= Beginning of Section =

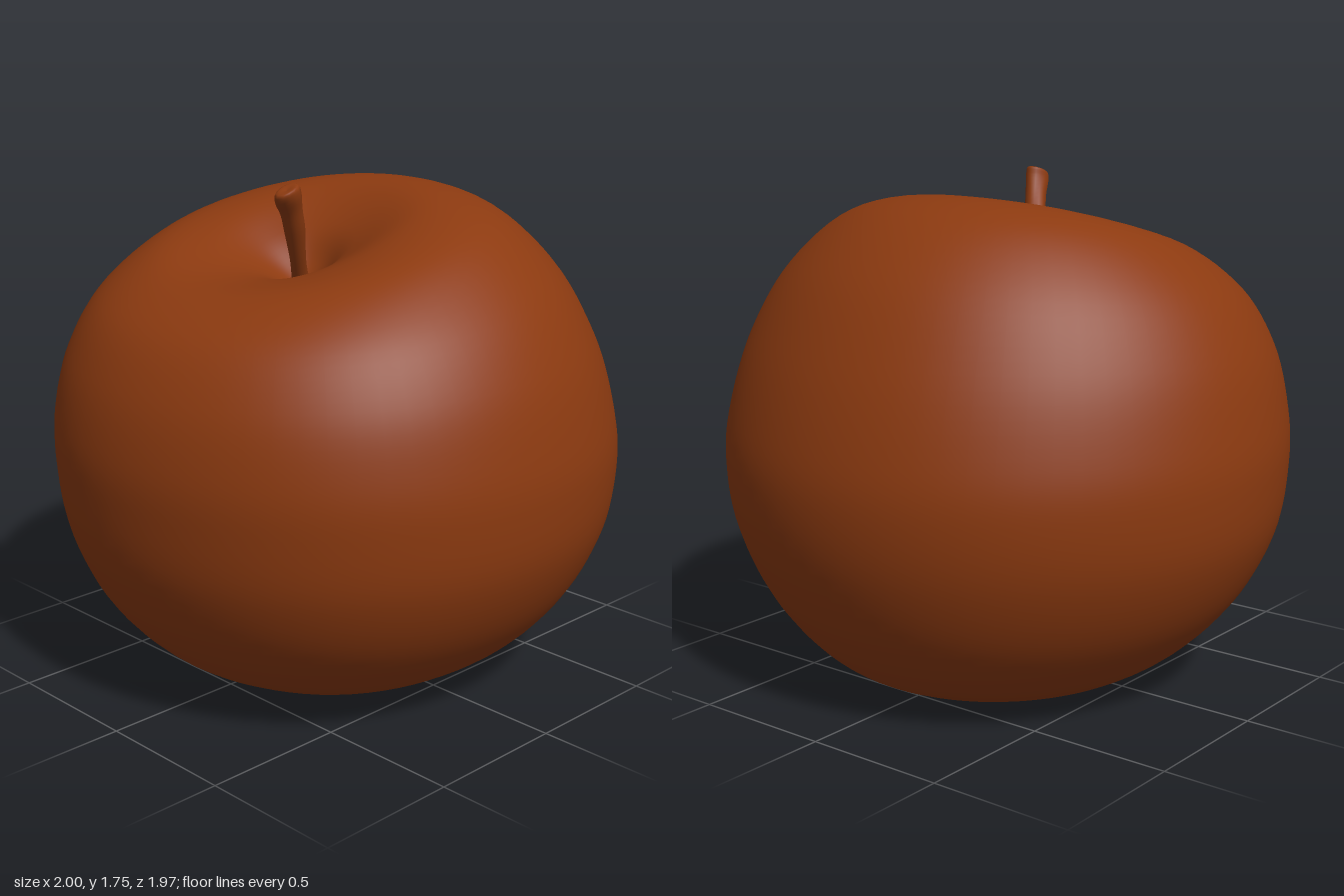
import * as THREE from 'three';

const skin = new THREE.MeshStandardMaterial({ color: 0x8c3a10 });
skin.name = 'russet brown';

// Closed surface through rings listed from top to bottom
function loft(rows, cols, point) {
  const pos = [], index = [];
  for (let i = 0; i <= rows; i++)
    for (let j = 0; j < cols; j++)
      pos.push(...point(i / rows, (j / cols) * Math.PI * 2));
  for (let i = 0; i < rows; i++)
    for (let j = 0; j < cols; j++) {
      const k = (j + 1) % cols;
      const a = i * cols + j, b = a + cols, c = (i + 1) * cols + k, d = i * cols + k;
      index.push(a, b, d, b, c, d);
    }
  const geo = new THREE.BufferGeometry();
  geo.setAttribute('position', new THREE.Float32BufferAttribute(pos, 3));
  geo.setIndex(index);
  geo.computeVertexNormals();
  return geo;
}

// Smooth interpolation along a list of stations
function sample(stations, t) {
  const n = stations.length - 1;
  const i = Math.min(Math.floor(t * n), n - 1), f = t * n - i;
  const at = k => stations[Math.max(0, Math.min(n, k))];
  return stations[0].map((_, c) => {
    const a = at(i - 1)[c], p = at(i)[c], q = at(i + 1)[c], b = at(i + 2)[c];
    return p + 0.5 * f * (q - a + f * (2 * a - 5 * p + 4 * q - b + f * (3 * (p - q) + b - a)));
  });
}

// Stem cavity, shoulder, belly, base, calyx hollow:
// centre x, half width, front z, back z, then height at front, back and sides
const body = [
  [-0.02, 0, 0.12, 0.12, 1.35, 1.35, 1.35],
  [-0.02, 0.07, 0.19, 0.05, 1.38, 1.43, 1.4],
  [-0.02, 0.19, 0.3, -0.04, 1.42, 1.56, 1.49],
  [-0.01, 0.38, 0.45, -0.25, 1.435, 1.69, 1.58],
  [0, 0.6, 0.64, -0.5, 1.42, 1.65, 1.56],
  [0, 0.8, 0.82, -0.72, 1.32, 1.465, 1.405],
  [0, 0.925, 0.93, -0.87, 1.15, 1.21, 1.2],
  [0, 0.985, 0.98, -0.955, 0.96, 0.96, 0.98],
  [0, 1, 0.983, -0.98, 0.78, 0.76, 0.79],
  [0, 0.965, 0.945, -0.945, 0.54, 0.53, 0.56],
  [0, 0.84, 0.83, -0.84, 0.3, 0.29, 0.32],
  [0, 0.64, 0.62, -0.67, 0.1, 0.1, 0.12],
  [-0.01, 0.4, 0.36, -0.48, 0.015, 0.025, 0.01],
  [-0.04, 0.22, 0.18, -0.26, 0.04, 0.05, 0.04],
  [-0.05, 0.13, 0.09, -0.17, 0.12, 0.12, 0.12],
  [-0.05, 0, -0.04, -0.04, 0.16, 0.16, 0.16],
];

function bodyPoint(t, a) {
  const [cx, hx, zf, zb, yf, yb, ys] = sample(body, t);
  const s = Math.sin(a), c = Math.cos(a);
  // fuller on one front diagonal, flatter on the other
  const k = 1 + 0.017 * s * (1 + c) * Math.sin(2 * a) ** 2;
  // faint lobes around the calyx
  const lobe = 0.008 * Math.cos(5 * a) * Math.exp(-(((t - 0.87) / 0.05) ** 2));
  return [
    cx + hx * s * k,
    ys + (c * (yf - yb)) / 2 + c * c * ((yf + yb) / 2 - ys) + lobe,
    (zf + zb) / 2 + ((zf - zb) / 2) * c * k,
  ];
}

// Stem from cut tip to base: centre x, y, z and radius
const stem = [
  [0.13, 1.735, 0.335, 0],
  [0.13, 1.738, 0.335, 0.036],
  [0.125, 1.71, 0.325, 0.04],
  [0.108, 1.66, 0.295, 0.034],
  [0.085, 1.59, 0.26, 0.034],
  [0.055, 1.5, 0.22, 0.03],
  [0.022, 1.42, 0.18, 0.03],
  [-0.005, 1.36, 0.15, 0.038],
  [-0.02, 1.31, 0.13, 0.045],
];

function stemPoint(t, a) {
  const [x, y, z, r] = sample(stem, t);
  const q = r * (1 + 0.1 * Math.sin(2 * a + t * 9));
  return [x + q * Math.sin(a), y - 0.4 * q * Math.cos(a), z + q * Math.cos(a)];
}

export function createModel() {
  const model = new THREE.Group();
  model.name = 'apple';
  const add = (name, geo, parent = model) => {
    const mesh = new THREE.Mesh(geo, skin);
    mesh.name = name;
    parent.add(mesh);
    return mesh;
  };

  add('body', loft(90, 72, bodyPoint));
  add('stem', loft(32, 12, stemPoint));

  // Dried sepals folded over the lower hollow
  const calyx = new THREE.Group();
  calyx.name = 'calyx';
  calyx.position.set(-0.05, 0.09, -0.04);
  for (let i = 0; i < 5; i++) {
    const arm = new THREE.Group();
    arm.rotation.y = (i * Math.PI * 2) / 5 + 0.3;
    const sepal = add('sepal', new THREE.ConeGeometry(0.045, 0.14, 6), arm);
    sepal.scale.z = 0.35;
    sepal.position.set(0, 0, 0.07);
    sepal.rotation.x = -Math.PI / 2 - 0.35 + 0.2 * (i % 2);
    calyx.add(arm);
  }
  model.add(calyx);
  return model;
}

= End of Section =

### DESCRIPTION OF THE TASK
In the listing above, the lines from the one containing "const a = i" through the one containing "function sample(stations, t)" must be set down exactly, with no other lines.

### TASK SOLUTION
      const a = i * cols + j, b = a + cols, c = (i + 1) * cols + k, d = i * cols + k;
      index.push(a, b, d, b, c, d);
    }
  const geo = new THREE.BufferGeometry();
  geo.setAttribute('position', new THREE.Float32BufferAttribute(pos, 3));
  geo.setIndex(index);
  geo.computeVertexNormals();
  return geo;
}

// Smooth interpolation along a list of stations
function sample(stations, t) {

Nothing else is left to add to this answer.